George Kraft wrote:
> The three key ingredients for a successful standardization and
> certification are:
Does it make sense to be certified? Wouldn't this just slow us down?
What's the benefit to the typical desktop Linux developer today (ie open
source guy or small commercial enterprise). Windows isn't a certified
standard, does that hold it back?
They aren't rhetorical questions, I really don't know the answer. I'm
not sure what certification gets us apart from making very large,
conservative companies happier.
> 1) detailed written specification
Hmm, does the documentation count here? Bear in mind GTK+ is not fully
> 2) a widely adopted implementation
Well, we'd be standardising de-facto standard implementations. I'm not
convinced it's possibly or sensible to specify the behaviour of a widget
toolkit exactly enough that you can do a clean-room reimplementation
from it and have it just drop in. That's a huge amount of effort, maybe
not even possible at all.
> 3) conformance test suites
How do you test a widget toolkit? GTK has thousands of entry points, and
AFAIK there isn't any formal test suite currently apart from gtk-demo
and a few test programs in the tree.
In the Wine project we do things like test callback ordering,

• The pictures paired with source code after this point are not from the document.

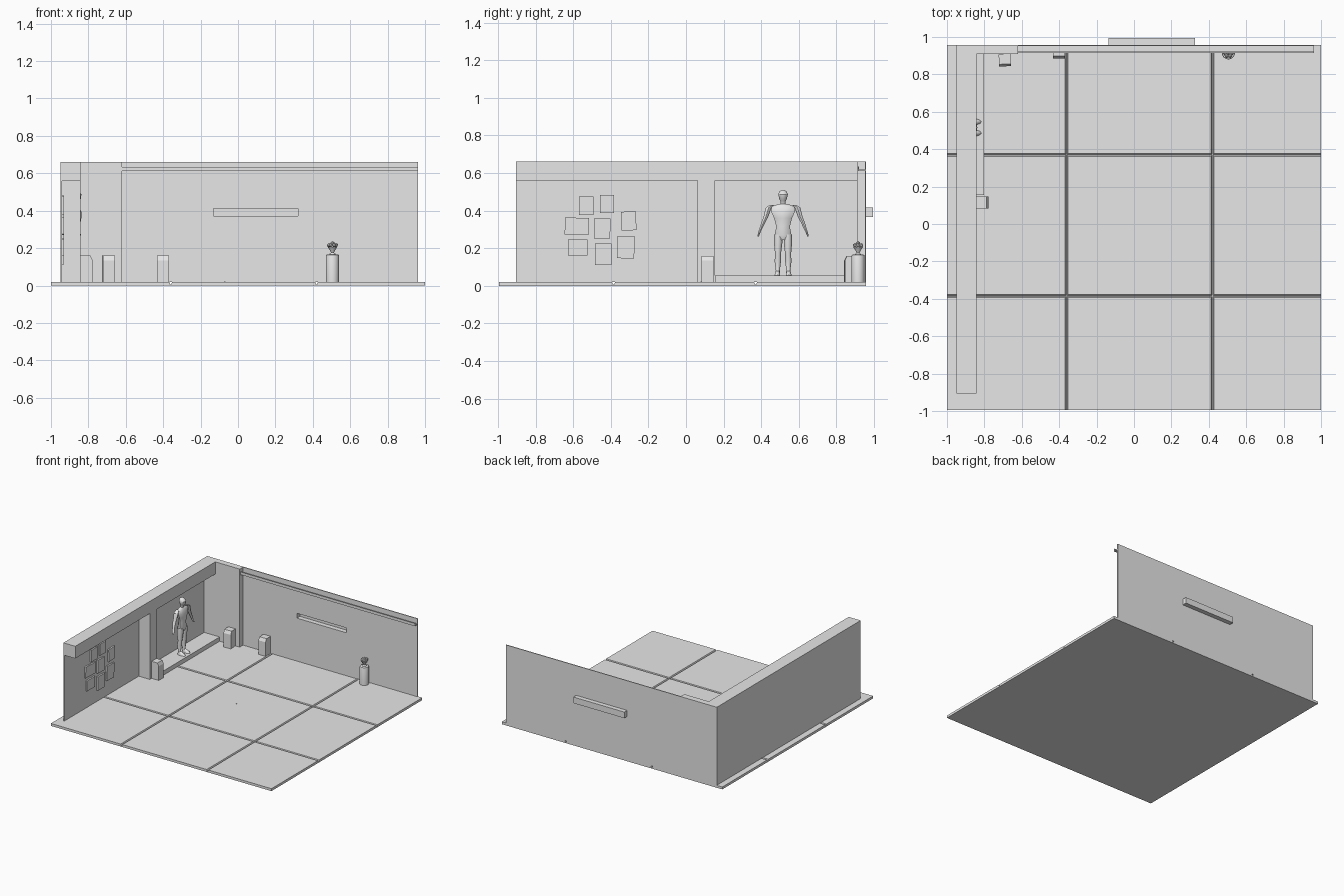
import bpy, bmesh, math
from mathutils import Vector, Matrix

cube = bpy.data.objects.get("Cube")
if cube:
    bpy.data.objects.remove(cube)

GREY = (0.8, 0.8, 0.8, 1)
mat = bpy.data.materials.new("plain_grey")
mat.use_nodes = True
mat.diffuse_color = GREY
mat.node_tree.nodes["Principled BSDF"].inputs["Base Color"].default_value = GREY


def finish(name, bm, smooth=False):
    bmesh.ops.recalc_face_normals(bm, faces=bm.faces)
    me = bpy.data.meshes.new(name)
    bm.to_mesh(me)
    bm.free()
    me.materials.append(mat)
    ob = bpy.data.objects.new(name, me)
    bpy.context.collection.objects.link(ob)
    if smooth:
        bpy.ops.object.select_all(action='DESELECT')
        ob.select_set(True)
        bpy.context.view_layer.objects.active = ob
        bpy.ops.object.shade_smooth_by_angle(angle=math.radians(40))
    return ob


def box(name, x, y, z, tilt=0):
    """Box from ranges, optionally turned about its own x axis."""
    bm = bmesh.new()
    bmesh.ops.create_cube(bm, size=1)
    size = [r[1] - r[0] for r in (x, y, z)]
    mid = [(r[0] + r[1]) / 2 for r in (x, y, z)]
    bm.transform(Matrix.Translation(mid) @ Matrix.Rotation(tilt, 4, 'X') @ Matrix.Diagonal((*size, 1)))
    return finish(name, bm)


def skin(bm, rings, closed=False):
    """Join rings of points with quads; cap the ends or close the loop."""
    vs = [[bm.verts.new(p) for p in r] for r in rings]
    n = len(vs[0])
    pairs = list(zip(vs, vs[1:])) + ([(vs[-1], vs[0])] if closed else [])
    for a, b in pairs:
        for i in range(n):
            j = (i + 1) % n
            bm.faces.new((a[i], a[j], b[j], b[i]))
    if not closed:
        bm.faces.new(vs[0])
        bm.faces.new(vs[-1])


def extrude_profile(name, pts, axis_from, axis_to):
    bm = bmesh.new()
    skin(bm, [[(x, y, z) for y, z in pts] for x in (axis_from, axis_to)])
    return finish(name, bm)


# Floor: thin slab with tiles whose inner edges slope into V joints
XS = (-1, -0.36, 0.42, 1)
YS = (-0.995, -0.385, 0.37, 0.958)
TOP = 0.02
box("floor_slab", (-1, 1), (YS[0], YS[-1]), (0, 0.006))
for i in range(3):
    for j in range(3):
        rings = []
        for z, g in ((0.006, 0.002), (TOP, 0.008)):
            x0, x1 = XS[i] + g * (i > 0), XS[i + 1] - g * (i < 2)
            y0, y1 = YS[j] + g * (j > 0), YS[j + 1] - g * (j < 2)
            rings.append([(x0, y0, z), (x1, y0, z), (x1, y1, z), (x0, y1, z)])
        bm = bmesh.new()
        skin(bm, rings)
        finish(f"floor_tile_{i}_{j}", bm)
box("floor_stud", (-0.075, -0.067), (0.077, 0.085), (TOP, 0.022))

# Back wall with a long niche that sticks out behind it
def wall_ring(x0, x1, z0, z1, y):
    return [(x0, y, z0), (x1, y, z0), (x1, y, z1), (x0, y, z1)]

outer = (-0.95, 0.963, TOP, 0.66)
shell = (-0.137, 0.325, 0.367, 0.417)
hole = (-0.132, 0.32, 0.372, 0.412)
bm = bmesh.new()
skin(bm, [wall_ring(*hole, 0.99), wall_ring(*hole, 0.951), wall_ring(*outer, 0.951),
          wall_ring(*outer, 0.958), wall_ring(*shell, 0.958), wall_ring(*shell, 0.995)])
finish("back_wall", bm)

# Channel rail along the top of the back wall
extrude_profile("back_wall_rail", [(0.951, 0.612), (0.915, 0.612), (0.915, 0.635),
                                   (0.921, 0.635), (0.921, 0.619), (0.951, 0.619)], -0.62, 0.963)

# Side wall, its beam, corner block, pillar and display step
box("side_wall", (-0.95, -0.942), (-0.905, 0.951), (TOP, 0.66))
box("side_wall_beam", (-0.942, -0.842), (-0.905, 0.951), (0.56, 0.66))
box("corner_block", (-0.942, -0.62), (0.908, 0.951), (TOP, 0.66))
box("side_pillar", (-0.942, -0.842), (0.06, 0.155), (TOP, 0.56))
box("display_step", (-0.942, -0.802), (0.155, 0.908), (TOP, 0.055))

# Picture panels: centre y, centre z, width, height, tilt in degrees
PANELS = [(-0.53, 0.427, 0.077, 0.098, 0), (-0.42, 0.435, 0.073, 0.094, 0),
          (-0.305, 0.345, 0.08, 0.1, 2), (-0.58, 0.317, 0.128, 0.09, -2),
          (-0.445, 0.306, 0.085, 0.108, -1), (-0.575, 0.203, 0.103, 0.085, 0),
          (-0.44, 0.168, 0.09, 0.113, 0), (-0.32, 0.205, 0.092, 0.118, -2)]
for k, (y, z, w, h, a) in enumerate(PANELS):
    box(f"picture_panel_{k}", (-0.942, -0.93), (y - w / 2, y + w / 2),
        (z - h / 2, z + h / 2), math.radians(a))

# Information stands with a sloping upper front edge
def stand(name, x, y, turn):
    d, h, w = 0.065, 0.16, 0.032
    side = [(0, TOP), (-d, TOP), (-d, 0.135), (-d + 0.012, h), (0, h)]
    ob = extrude_profile(name, side, -w, w)
    ob.data.transform(Matrix.Translation((x, y, 0)) @ Matrix.Rotation(math.radians(turn), 4, 'Z'))

stand("stand_pillar", -0.842, 0.115, 90)
stand("stand_corner", -0.692, 0.908, 3)
stand("stand_back", -0.402, 0.95, 0)

# Round plinth with a flower vase, turned from profiles
def lathe(name, profile, x, y, sides=20):
    bm = bmesh.new()
    skin(bm, [[(x + r * math.cos(t), y + r * math.sin(t), z)
               for t in (2 * math.pi * k / sides for k in range(sides))] for r, z in profile])
    return finish(name, bm, True)

PX, PY = 0.505, 0.915
lathe("plinth", [(0.035, TOP), (0.035, 0.158), (0.033, 0.164), (0.028, 0.166)], PX, PY)
lathe("vase", [(0.016, 0.166), (0.015, 0.17), (0.008, 0.176), (0.014, 0.188),
               (0.026, 0.207), (0.022, 0.207), (0.01, 0.195)], PX, PY, 12)
for k in range(7):
    t = k * math.tau / 6
    r, z = (0.019, 0.216) if k < 6 else (0, 0.226)
    bm = bmesh.new()
    bmesh.ops.create_icosphere(bm, subdivisions=1, radius=0.012)
    bm.transform(Matrix.Translation((PX + r * math.cos(t), PY + r * math.sin(t), z)))
    finish(f"flower_{k}", bm)

# Standing figure facing +x, lofted from oval sections
FX, FY = -0.868, 0.516

def limb(bm, sections, side=1):
    """Sections: forward, sideways, height, half depth, half width."""
    rings = []
    for f, s, z, d, w in sections:
        rings.append([(FX + f + d * math.cos(t), FY + side * s + w * math.sin(t), z)
                      for t in (math.tau * k / 10 for k in range(10))])
    skin(bm, rings)

bm = bmesh.new()
limb(bm, [(0, 0, 0.245, 0.02, 0.03), (0, 0, 0.27, 0.028, 0.047), (0, 0, 0.315, 0.023, 0.038),
          (0.002, 0, 0.36, 0.028, 0.05), (0.002, 0, 0.395, 0.028, 0.066),
          (0, 0, 0.422, 0.02, 0.065), (0, 0, 0.436, 0.013, 0.024)])
limb(bm, [(0, 0, 0.43, 0.013, 0.015), (0.002, 0, 0.452, 0.014, 0.015),
          (0.005, 0, 0.462, 0.022, 0.021), (0.004, 0, 0.487, 0.027, 0.027),
          (0, 0, 0.502, 0.02, 0.02), (0, 0, 0.51, 0.008, 0.009)])
for s in (-1, 1):
    limb(bm, [(0, 0.06, 0.43, 0.013, 0.012), (0, 0.077, 0.415, 0.018, 0.016),
              (0, 0.092, 0.365, 0.014, 0.013), (0, 0.104, 0.34, 0.013, 0.011),
              (0.005, 0.122, 0.295, 0.009, 0.007), (0.008, 0.127, 0.282, 0.011, 0.006),
              (0.012, 0.133, 0.262, 0.006, 0.004)], s)
    limb(bm, [(0, 0.025, 0.272, 0.025, 0.023), (0, 0.026, 0.225, 0.024, 0.023),
              (0, 0.027, 0.165, 0.016, 0.016), (-0.004, 0.028, 0.132, 0.018, 0.018),
              (-0.004, 0.028, 0.08, 0.011, 0.011), (0, 0.028, 0.062, 0.014, 0.013)], s)
    limb(bm, [(0.016, 0.03, 0.055, 0.036, 0.016), (0.014, 0.03, 0.065, 0.032, 0.014),
              (0.0, 0.029, 0.08, 0.014, 0.011)], s)
finish("standing_figure", bm, True)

getting/setting properties and so on, but it's hardly comprehensive.
More information about the platform